There is no information available by the Church pertaining to the operation of dependent units such as dependent branches and groups.  No recent member or returned missionary reports were available to confirm whether any LDS units operate in Nunavut Territory or in other locations.  The location of any dependent units functioning in the Inuit homeland remain unknown to researchers and the general public as this information is only available to individuals with personal connections to local church and mission leaders.  The Church does not publish official statistics on the ethnicity of membership and language use of membership aside from the ten most commonly spoken languages by church membership.  Information regarding the translation of the sacrament prayers and a few select administration materials into other languages is unavailable for public view.  Consequently, it is unknown whether a few of these materials have a translation into Inuit for church administration.

Future Prospects

The outlook for LDS Church growth among the Inuit is poor for the foreseeable future due to tiny populations spread over enormous geographical areas, the division of the Inuit homeland between five missions, a lack of LDS community among the Inuit, and inconsistent mission outreach efforts.  The appointment of Inuit-designated missionaries based in the largest cities or towns that travel to outlying communities may be the most effective means of extending formal proselytism, but remote location, limited missionary manpower to missions that service Inuit areas, and modest receptivity will likely deter outreach for many years to come.  Member-missionary activity will be required to make greater inroads among the Inuit due to these challenges and will be the most effective means to establishing a self-sustaining church among the Inuit that expands to additional communities.  The translation of the sacrament prayers and basic church materials into Greenlandic Inuktitut may be beneficial for expanding outreach and strengthening the Church in Greenland.

 [1]  "Inuit," Countries and Their Cultures, retrieved 20 February 2013.

 [2]  "Inuit," Countries and Their Cultures, retrieved 20 February 2013.

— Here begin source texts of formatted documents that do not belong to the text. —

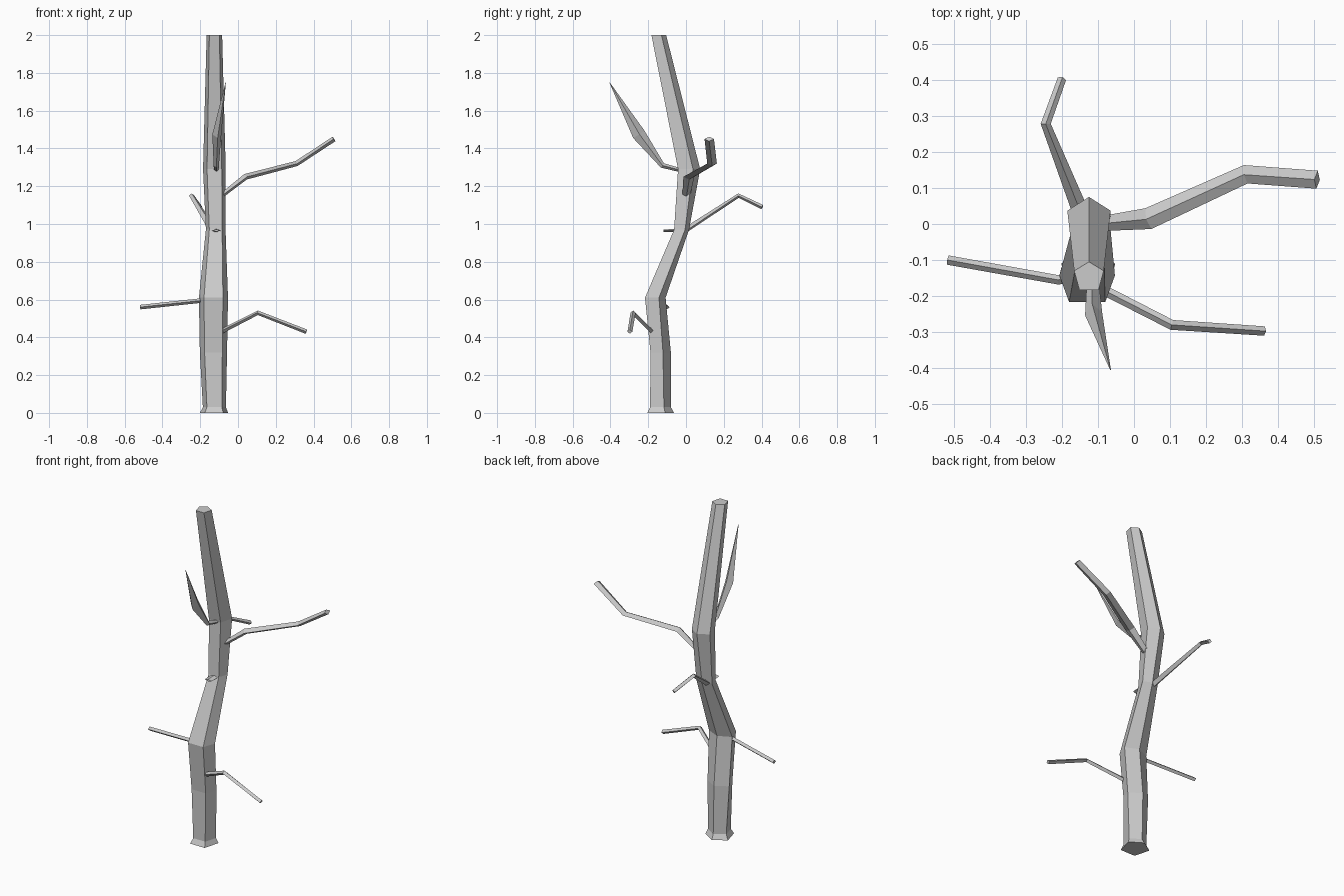
import bpy, bmesh
from mathutils import Vector

cube = bpy.data.objects.get("Cube")
if cube:
    bpy.data.objects.remove(cube, do_unlink=True)

bark = bpy.data.materials.new("grey_bark")
bark.use_nodes = True
grey = (0.6, 0.6, 0.6, 1)
bark.diffuse_color = grey
bark.node_tree.nodes["Principled BSDF"].inputs["Base Color"].default_value = grey


def loft(name, rings):
    """Skin a list of equal-sized rings and cap both ends."""
    bm = bmesh.new()
    loops = [[bm.verts.new(p) for p in ring] for ring in rings]
    n = len(loops[0])
    for a, b in zip(loops, loops[1:]):
        for i in range(n):
            j = (i + 1) % n
            bm.faces.new((a[i], a[j], b[j], b[i]))
    bm.faces.new(loops[0][::-1])
    bm.faces.new(loops[-1])
    bmesh.ops.recalc_face_normals(bm, faces=bm.faces)
    mesh = bpy.data.meshes.new(name)
    bm.to_mesh(mesh)
    bm.free()
    mesh.materials.append(bark)
    obj = bpy.data.objects.new(name, mesh)
    bpy.context.collection.objects.link(obj)
    return obj


def trunk_ring(z, cx, w, front, side, back):
    """Five-sided section with a flat front and a ridge at the back."""
    f = w * 0.65
    return [(cx - f, front, z), (cx + f, front, z), (cx + w, side, z),
            (cx, back, z), (cx - w, side, z)]


def branch(name, points, sizes):
    """Four-sided limb along a path; sizes are (half width, half height)."""
    pts = [Vector(p) for p in points]
    rings = []
    for i, (p, (w, h)) in enumerate(zip(pts, sizes)):
        before = (p - pts[i - 1]).normalized() if i else Vector()
        after = (pts[i + 1] - p).normalized() if i + 1 < len(pts) else Vector()
        d = (before + after).normalized()
        side = d.cross(Vector((0, 0, 1))).normalized()
        up = side.cross(d)
        rings.append([p + side * w, p + up * h, p - side * w, p - up * h])
    return loft(name, rings)


# Trunk: height, centre x, half width, front y, side y, back y
loft("trunk", [trunk_ring(*r) for r in (
    (0, -0.127, 0.075, -0.205, -0.11, -0.063),
    (0.03, -0.125, 0.061, -0.19, -0.117, -0.08),
    (0.32, -0.13, 0.072, -0.188, -0.122, -0.08),
    (0.61, -0.13, 0.077, -0.217, -0.143, -0.108),
    (0.97, -0.118, 0.052, -0.063, -0.005, 0.016),
    (1.29, -0.125, 0.06, -0.042, 0.037, 0.075),
    (2, -0.125, 0.041, -0.183, -0.13, -0.105),
)])

# Limbs
branch("upper_left_branch",
       [(-0.1, 0, 1.14), (0.04, 0.015, 1.25), (0.31, 0.138, 1.32), (0.508, 0.123, 1.45)],
       [(0.02, 0.012), (0.03, 0.016), (0.026, 0.014), (0.025, 0.014)])
branch("lower_left_branch",
       [(-0.11, -0.17, 0.42), (0.105, -0.28, 0.53), (0.362, -0.297, 0.43)],
       [(0.014, 0.013), (0.014, 0.012), (0.013, 0.012)])
branch("lower_right_branch",
       [(-0.14, -0.145, 0.6), (-0.21, -0.155, 0.593), (-0.517, -0.1, 0.56)],
       [(0.013, 0.012)] * 3)
branch("back_branch",
       [(-0.135, 0, 0.97), (-0.245, 0.278, 1.15), (-0.2, 0.403, 1.09)],
       [(0.024, 0.014), (0.014, 0.012), (0.012, 0.012)])
branch("front_spike",
       [(-0.115, -0.01, 1.28), (-0.115, -0.125, 1.31), (-0.112, -0.25, 1.475), (-0.065, -0.405, 1.75)],
       [(0.012, 0.01), (0.014, 0.014), (0.024, 0.036), (0.001, 0.001)])
branch("front_stub",
       [(-0.115, -0.03, 0.965), (-0.115, -0.12, 0.965)],
       [(0.026, 0.01), (0.022, 0.006)])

 [4]  Statistics Canada,, retrieved 20 February 2013.,97154&S=0&SHOWALL=0&SUB=0&Temporal=2006&THEME=73&VID=0&VNAMEE=&VNAMEF=

 [5]  "Inuit," Countries and Their Cultures, retrieved 20 February 2013.

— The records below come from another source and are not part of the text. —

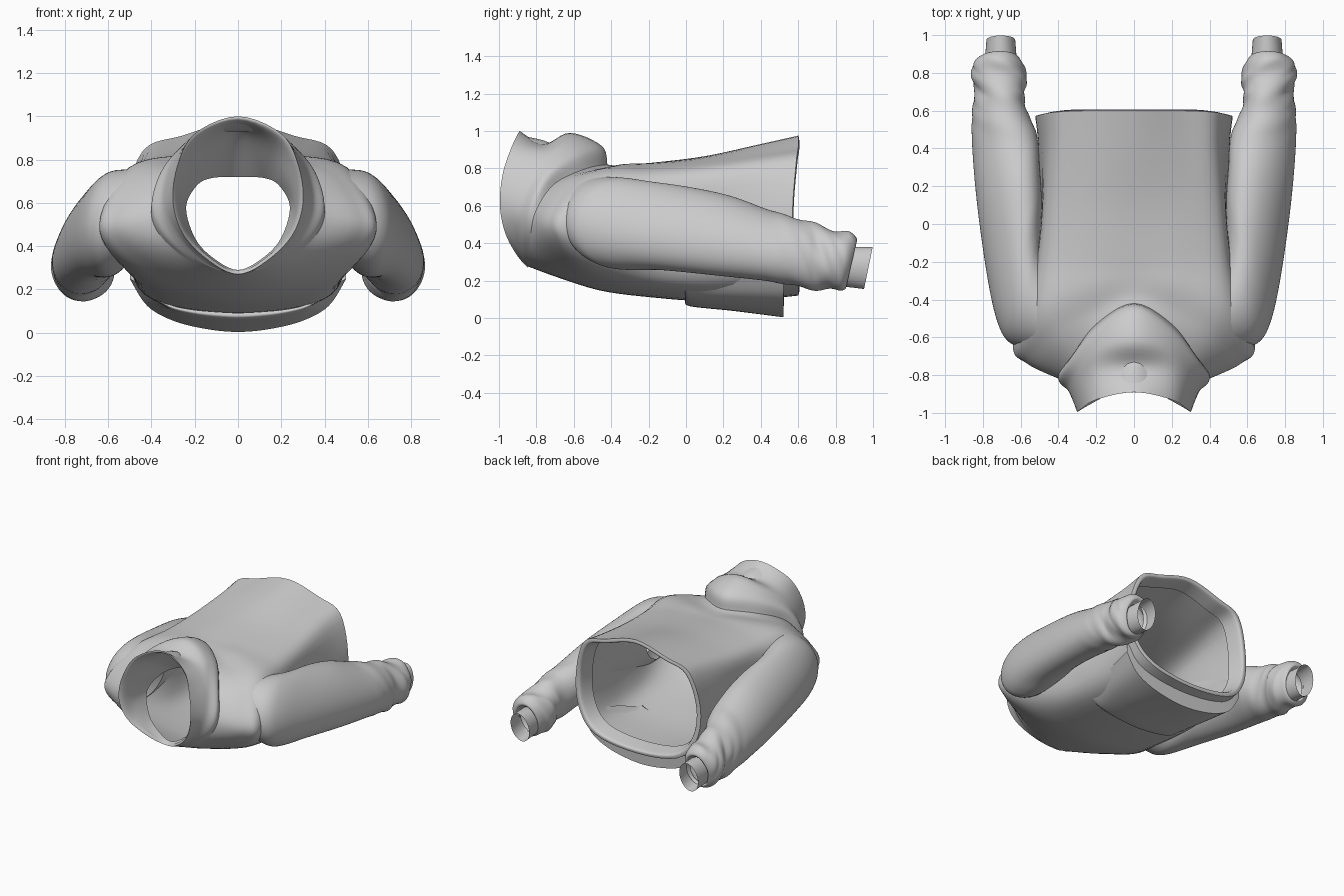
import bpy, math

def spline(pts, n, closed):
    # Catmull-Rom resample: n steps per span
    m, out = len(pts), []
    get = (lambda i: pts[i % m]) if closed else (lambda i: pts[max(0, min(m - 1, i))])
    for i in range(m if closed else m - 1):
        p0, p1, p2, p3 = get(i - 1), get(i), get(i + 1), get(i + 2)
        for k in range(n):
            t = k / n
            out.append(tuple(0.5 * (2 * b + (c - a) * t + (2 * a - 5 * b + 4 * c - d) * t * t
                       + (3 * b - a - 3 * c + d) * t ** 3) for a, b, c, d in zip(p0, p1, p2, p3)))
    if not closed:
        out.append(tuple(pts[-1]))
    return out

def loft(name, rings, nu=5, nv=6, closed=True, keep=None, warp=None):
    # Smooth skin through a series of control rings
    rings = [spline(r, nu, closed) for r in rings]
    cols = [spline(list(c), nv, False) for c in zip(*rings)]
    n, rows = len(cols), len(cols[0])
    verts = [cols[u][v] for v in range(rows) for u in range(n)]
    if warp:
        verts = [warp(p) for p in verts]
    faces = []
    for v in range(rows - 1):
        for u in range(n if closed else n - 1):
            w = (u + 1) % n
            f = (v * n + u, v * n + w, (v + 1) * n + w, (v + 1) * n + u)
            c = [sum(verts[i][k] for i in f) / 4 for k in range(3)]
            if keep is None or keep(*c):
                faces.append(f)
    me = bpy.data.meshes.new(name)
    me.from_pydata(verts, [], faces)
    me.update()
    ob = bpy.data.objects.new(name, me)
    bpy.context.collection.objects.link(ob)
    for p in me.polygons:
        p.use_smooth = True
    return ob

def sym(half):
    # Right half listed from spine to belly; mirror to a full ring
    return half + [(-x, y, z) for x, y, z in half[-2:0:-1]]

def flat(y, xs, zs):
    return [(x, y, z) for x, z in zip(xs, zs)]

neck = [(0, -.42, .82), (.2, -.53, .8), (.33, -.7, .72), (.4, -.8, .58),
        (.36, -.83, .45), (.2, -.84, .32), (0, -.83, .27)]
hem = [(0, .6, .975), (.26, .6, .91), (.44, .59, .84), (.52, .57, .58),
       (.49, .58, .33), (.34, .6, .17), (0, .6, .12)]

# Torso: neck seam to hem, with openings at the armholes
torso = [neck,
    [(0, -.37, .815), (.22, -.46, .8), (.42, -.6, .745), (.555, -.725, .56), (.53, -.73, .42), (.28, -.68, .26), (0, -.68, .215)],
    [(0, -.29, .82), (.25, -.34, .82), (.5, -.45, .765), (.635, -.62, .54), (.59, -.59, .37), (.36, -.48, .21), (0, -.45, .145)],
    flat(-.18, (0, .28, .48, .52, .51, .39, 0), (.83, .82, .755, .55, .33, .17, .11)),
    flat(.1, (0, .28, .46, .49, .5, .39, 0), (.865, .84, .77, .55, .32, .15, .09)),
    flat(.4, (0, .27, .44, .5, .49, .37, 0), (.93, .88, .81, .56, .32, .16, .1)),
    hem]
loft("torso", [sym(r) for r in torso],
     keep=lambda x, y, z: abs(x) < .47 or ((y + .4) / .17) ** 2 + ((z - .53) / .15) ** 2 > 1)

# Hem band turned to the inside
def shrink(r, s, y):
    return [(x * s, q + y, .54 + (z - .54) * s) for x, q, z in r]
loft("hem_band", [sym(r) for r in (hem, shrink(hem, .94, .003), shrink(hem, .91, -.04), shrink(hem, .88, -.11))], nv=3)

# Front pocket panel with its thick lower edge
def panel(y, xs, zs):
    h = flat(y, xs, zs)
    return h + [(-x, y, z) for x, y, z in h[-2::-1]]
px = (.5, .42, .3, .15, 0)
pocket = [panel(0, (.37, .3, .22, .12, 0), (.155, .125, .108, .098, .092)),
          panel(.02, (.38, .31, .22, .12, 0), (.15, .11, .085, .07, .063)),
          panel(.25, (.45, .38, .27, .14, 0), (.22, .125, .07, .045, .038)),
          panel(.52, px, (.25, .125, .056, .018, .004))]
loft("pocket", pocket, closed=False)
loft("pocket_edge", [pocket[-1], panel(.525, px, (.32, .23, .16, .135, .12))], nv=2, closed=False)

# Hood: collapsed outer shell
rim = [(0, -.89, 1), (.2, -.93, .92), (.28, -.98, .77), (.3, -.995, .6),
       (.25, -.965, .45), (.13, -.9, .33), (0, -.845, .27)]
hood = [neck,
    [(0, -.45, .92), (.2, -.56, .88), (.34, -.73, .77), (.395, -.83, .6), (.34, -.86, .45), (.18, -.855, .32), (0, -.835, .272)],
    [(0, -.62, .99), (.19, -.66, .92), (.31, -.79, .79), (.355, -.87, .6), (.3, -.89, .45), (.16, -.87, .32), (0, -.84, .275)],
    [(0, -.76, .93), (.2, -.78, .9), (.3, -.86, .78), (.33, -.92, .6), (.27, -.92, .45), (.15, -.88, .325), (0, -.84, .275)],
    rim]
loft("hood", [sym(r) for r in hood])

# Hood lining: runs from the rim back into the neck hole
lining = [rim,
    [(0, -.87, .975), (.18, -.9, .9), (.26, -.94, .76), (.28, -.96, .6), (.235, -.94, .45), (.12, -.885, .34), (0, -.835, .28)],
    [(0, -.7, .92), (.15, -.75, .83), (.22, -.82, .72), (.26, -.86, .58), (.22, -.88, .45), (.12, -.86, .34), (0, -.83, .285)],
    [(0, -.5, .72), (.12, -.56, .715), (.19, -.66, .68), (.24, -.74, .58), (.2, -.78, .44), (.12, -.8, .35), (0, -.81, .29)]]
loft("hood_lining", [sym(r) for r in lining])

# Sleeves and cuffs: centre x,y,z, radii x,z, then slant of the ring:
# y across x, y across z, z across x
sleeve = [(.5, -.43, .54, .03, .215, -.24, 0, 0), (.57, -.36, .51, .085, .24, -.27, 0, -.01),
          (.603, -.26, .495, .118, .238, -.265, 0, -.02), (.632, -.07, .48, .143, .22, -.22, 0, -.045),
          (.665, .2, .44, .165, .205, -.1, 0, -.06),
          (.685, .45, .385, .172, .182, -.02, 0, -.05), (.71, .62, .345, .14, .18, 0, 0, -.03),
          (.705, .7, .325, .132, .17, 0, .01, -.02), (.708, .78, .31, .147, .16, 0, .02, 0),
          (.715, .85, .3, .13, .155, 0, .03, 0), (.71, .885, .29, .095, .125, 0, .03, 0),
          (.71, .86, .28, .075, .1, 0, .02, 0)]
cuff = [(.705, .84, .275, .086, .105, 0, .02, 0), (.705, .9, .272, .082, .108, 0, .022, 0),
        (.705, .975, .267, .076, .112, 0, .023, 0)]

def ring(s, cx, cy, cz, rx, rz, yx, yz, zx):
    out = []
    for k in range(16):
        c, n = math.cos(k * math.pi / 8), math.sin(k * math.pi / 8)
        out.append((s * (cx + rx * c), cy + yx * c + yz * n, cz + rz * n + zx * c))
    return out

def wrinkle(p):
    # Diagonal folds growing toward the cuff
    x, y, z = p
    a = math.atan2(z - .33, abs(x) - .7)
    g = max(0, min(1, (y - .4) / .3)) * max(0, min(1, (.92 - y) / .08))
    d = .009 * g * math.sin(34 * y + 2 * a)
    return (x + math.copysign(d * math.cos(a), x), y, z + d * math.sin(a))

for s, side in ((1, "right"), (-1, "left")):
    loft(side + "_sleeve", [ring(s, *r) for r in sleeve], nu=4, nv=8, warp=wrinkle)
    loft(side + "_cuff", [ring(s, *r) for r in cuff], nu=3, nv=3)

 [6]  "Yupik, Central Siberian,", retrieved 25 February 2013.

 [7]  "Inuit," Countries and Their Cultures, retrieved 20 February 2013.

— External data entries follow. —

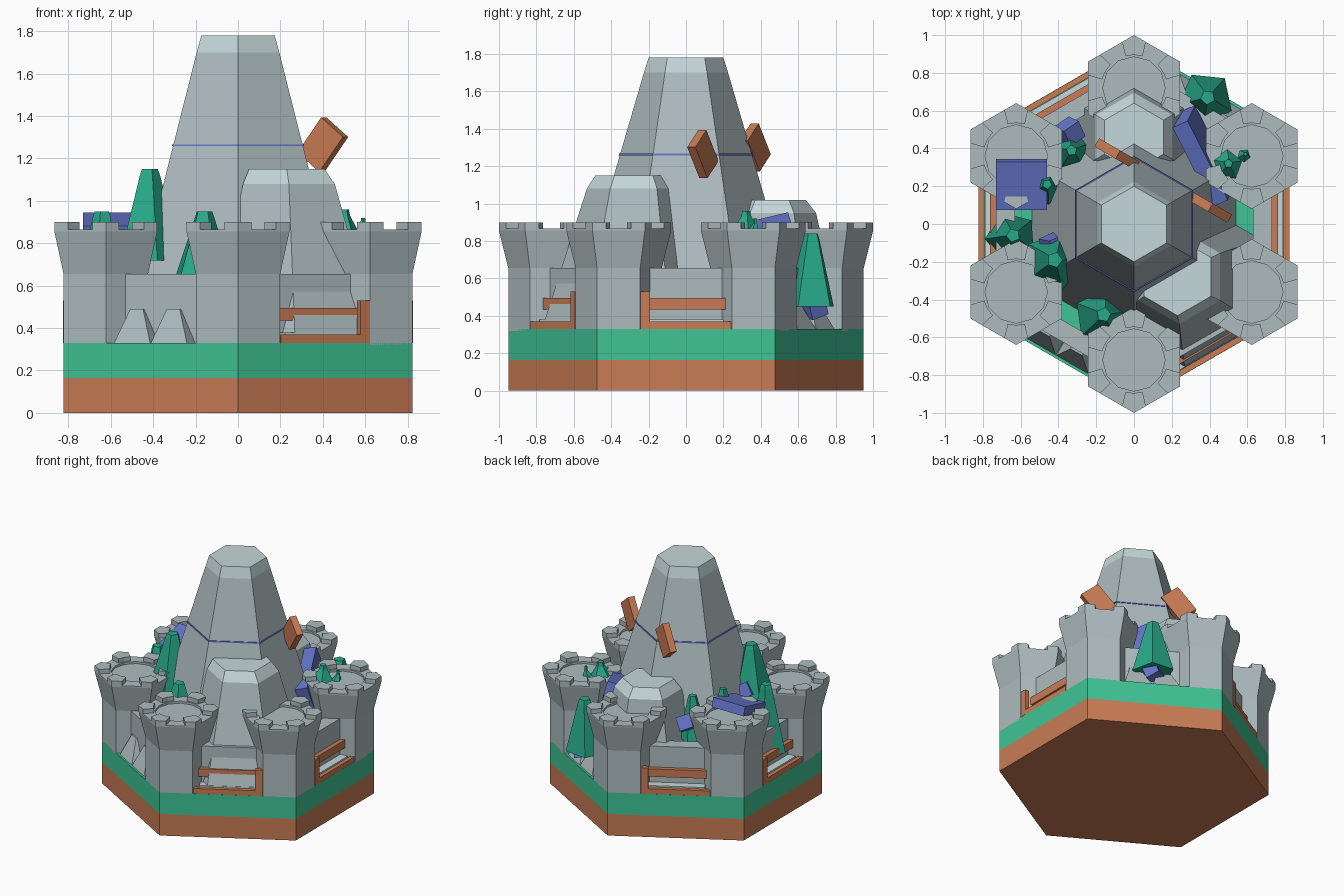
import bpy, math
from mathutils import Vector, Matrix
from math import sin, cos, radians, pi

if "Cube" in bpy.data.objects:
    bpy.data.objects.remove(bpy.data.objects["Cube"])


def material(name, rgb):
    m = bpy.data.materials.new(name)
    m.diffuse_color = (*rgb, 1)
    m.use_nodes = True
    m.node_tree.nodes["Principled BSDF"].inputs["Base Color"].default_value = m.diffuse_color
    return m


STONE = material("stone", (0.42, 0.50, 0.52))
SNOW = material("pale_stone", (0.56, 0.68, 0.70))
BROWN = material("earth", (0.58, 0.20, 0.09))
GREEN = material("grass", (0.05, 0.55, 0.30))
LEAF = material("leaf", (0.02, 0.40, 0.25))
BLUE = material("slate", (0.13, 0.18, 0.60))


def ring(cx, cy, r, z, n=6, rot=90):
    return [(cx + r * cos(radians(rot) + 2 * pi * i / n),
             cy + r * sin(radians(rot) + 2 * pi * i / n), z) for i in range(n)]


def loft(name, rings, mat):
    n = len(rings[0])
    verts = [v for r in rings for v in r]
    faces = [tuple(reversed(range(n))),
             tuple(range(len(verts) - n, len(verts)))]
    for k in range(len(rings) - 1):
        a, b = k * n, (k + 1) * n
        for i in range(n):
            j = (i + 1) % n
            faces.append((a + i, a + j, b + j, b + i))
    me = bpy.data.meshes.new(name)
    me.from_pydata(verts, [], faces)
    me.materials.append(mat)
    ob = bpy.data.objects.new(name, me)
    bpy.context.collection.objects.link(ob)
    return ob


def box(name, size, loc, rot, mat):
    sx, sy, sz = (s / 2 for s in size)
    base = [(-sx, -sy), (sx, -sy), (sx, sy), (-sx, sy)]
    ob = loft(name, [[(x, y, z) for x, y in base] for z in (-sz, sz)], mat)
    ob.location = loc
    ob.rotation_euler = [radians(a) for a in rot]
    return ob


# Hexagonal ground slab
loft("earth_base", [ring(0, 0, .95, 0), ring(0, 0, .95, .165)], BROWN)
loft("grass_layer", [ring(0, 0, .95, .165), ring(0, 0, .95, .33)], GREEN)

# Main peak with pale cap and slate band
loft("main_peak", [ring(0, 0, .625, .33), ring(0, 0, .225, 1.70)], STONE)
loft("main_peak_cap", [ring(0, 0, .225, 1.70), ring(0, 0, .2, 1.78)], SNOW)
loft("peak_band", [ring(0, 0, .36, 1.258), ring(0, 0, .358, 1.267)], BLUE)

# Lower peaks beside the main one
loft("front_peak", [ring(.27, -.31, .46, .33), ring(.24, -.28, .25, 1.08)], STONE)
loft("front_peak_cap", [ring(.24, -.28, .25, 1.08), ring(.23, -.28, .205, 1.15)], SNOW)
loft("back_peak", [ring(0, .46, .38, .33), ring(0, .46, .235, .95)], STONE)
loft("back_peak_cap", [ring(0, .46, .235, .95), ring(0, .46, .18, 1.02)], SNOW)

# Corner towers with crenellations
for k in range(6):
    a = radians(90 + 60 * k)
    cx, cy = .72 * cos(a), .72 * sin(a)

    def hexa(r, z):
        # twelve points lying on a hexagon: corners and edge middles
        pts = ring(cx, cy, r, z, 6, 90)
        out = []
        for i in range(6):
            p, q = Vector(pts[i]), Vector(pts[(i + 1) % 6])
            out += [p, (p + q) / 2]
        return [tuple(v) for v in out]

    loft(f"tower_{k}", [hexa(.23, .32), hexa(.23, .655), hexa(.28, .855),
                        hexa(.28, .866), ring(cx, cy, .165, .866, 12),
                        ring(cx, cy, .165, .85, 12)], STONE)
    for i in range(6):
        c = [Vector((*p[:2], 0)) for p in ring(cx, cy, .28, 0)]
        before, here, after = c[i - 1], c[i], c[(i + 1) % 6]
        ang = radians(90 + 60 * i)
        inner = [Vector((cx + .175 * cos(ang + d), cy + .175 * sin(ang + d), 0))
                 for d in (.26, 0, -.26)]
        outline = [here.lerp(before, .26), here, here.lerp(after, .26)] + inner
        loft(f"merlon_{k}_{i}", [[(p.x, p.y, z) for p in outline]
                                 for z in (.86, .9)], STONE)

# Walls between towers, with fences or rock ramps in front
for k in range(6):
    deg = 60 * k
    a = radians(deg)

    def place(d, t, z):
        return (d * cos(a) - t * sin(a), d * sin(a) + t * cos(a), z)

    box(f"wall_{k}", (.10, .44, .335), place(.68, 0, .4875), (0, 0, deg), STONE)
    if deg in (0, 120, 180, 300):
        box(f"fence_rail_{k}", (.035, .44, .06), place(.745, 0, .465), (0, 0, deg), BROWN)
        box(f"fence_foot_{k}", (.03, .48, .04), place(.807, 0, .35), (0, 0, deg), BROWN)
        side = 1 if deg == 300 else -1
        box(f"fence_post_{k}", (.035, .05, .20), place(.807, .217 * side, .43),
            (0, 0, deg), BROWN)
        box(f"wall_step_{k}", (.07, .40, .05), place(.755, 0, .355), (0, 0, deg), SNOW)
    else:
        for t, h in ((-.11, .49), (.09, .49)):
            low = [place(.70, t - .1, .325), place(.81, t - .1, .325),
                   place(.81, t + .1, .325), place(.70, t + .1, .325)]
            high = [place(.70, t - .06, h), place(.74, t - .05, h),
                    place(.74, t + .02, h), place(.70, t + .02, h)]
            loft(f"rock_ramp_{k}", [low, high], STONE)

# Blunt low-poly trees: x, y, bottom, top, base radius
for i, (x, y, z0, z1, r) in enumerate([
        (-.43, -.20, .72, 1.15, .16), (-.65, -.07, .45, .95, .14),
        (-.17, -.49, .62, .95, .15), (.38, .66, .45, .84, .15),
        (.49, .31, .84, .96, .09), (.58, .36, .84, .92, .04),
        (-.34, .38, .62, .95, .11), (-.47, .20, .72, .97, .10)]):
    loft(f"tree_{i}", [ring(x, y, r, z0, 5, 40 * i),
                       ring(x + .01, y + .01, r * .33, z1 - .03, 5, 40 * i),
                       ring(x + .01, y + .01, r * .26, z1, 5, 40 * i)], LEAF)

# Slate roof pieces
box("slate_roof_left", (.27, .26, .07), (-.595, .21, .88), (14, 0, 0), BLUE)
box("slate_slab_right", (.48, .09, .28), (.37, .36, .76), (15, 12, -63), BLUE)
box("slate_chip_back", (.10, .10, .10), (-.34, .49, .78), (30, 20, 35), BLUE)
box("slate_chip_left", (.12, .08, .10), (-.42, -.10, .82), (20, 30, 25), BLUE)
box("slate_chip_low", (.12, .10, .10), (.40, .68, .45), (20, 10, 30), BLUE)

# Tilted wooden boards on the rear faces of the main peak
for i, (x, y, z) in enumerate([(.40, .09, 1.265), (-.09, .37, 1.30)]):
    ob = box(f"board_{i}", (.15, .05, .21), (x, y, z), (0, 0, 0), BROWN)
    ob.rotation_euler = (Matrix.Rotation(radians(-30), 3, 'Z')
                         @ Matrix.Rotation(radians(38), 3, 'Y')).to_euler()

 [8]  "Inuit," Countries and Their Cultures, retrieved 20 February 2013.

 [9]  "Inuit," Countries and Their Cultures, retrieved 20 February 2013.

 [10]  "Inuktitut, Eastern Canadian,", retrieved 20 February 2013.

 [11]  "Alaska," Deseret News 2013 Church Almanac, p. 329

 [12]  "Northwest Territories and Nunavut," Deseret News 2013 Church Almanac, p. 453

 [13]  Minogue, Sara.  "Mormon missionaries target Iqaluit,", 8 October 2004.

 [14]  "Religion in Alaska," retrieved 25 February 2013.

 [15]  "North Slope County, Alaska,", retrieved 25 February 2013.

 [16]  "Northwest Arctic County, Alaska,", retrieved 25 February 2013.

 [17]  "Inuktitut, Greenlandic,", retrieved 25 February 2013.

 [18]  "Inuit Cluster - People Groups,", retrieved 25 February 2013.

 [19]  "Congregation Meeting Search," retrieved 20 February 2013.

 [20]  "Greenlandic," retrieved 20 February 2013.

 [21]  "Alaska,", retrieved 25 February 2013.

 [22]  "Iqaluit Seventh-day Adventist Group," www.adventistdirectory,org, retrieved 25 February 2013.

 [23]  "148th Annual Statistical Report - 2010,", retrieved 25 February 2013.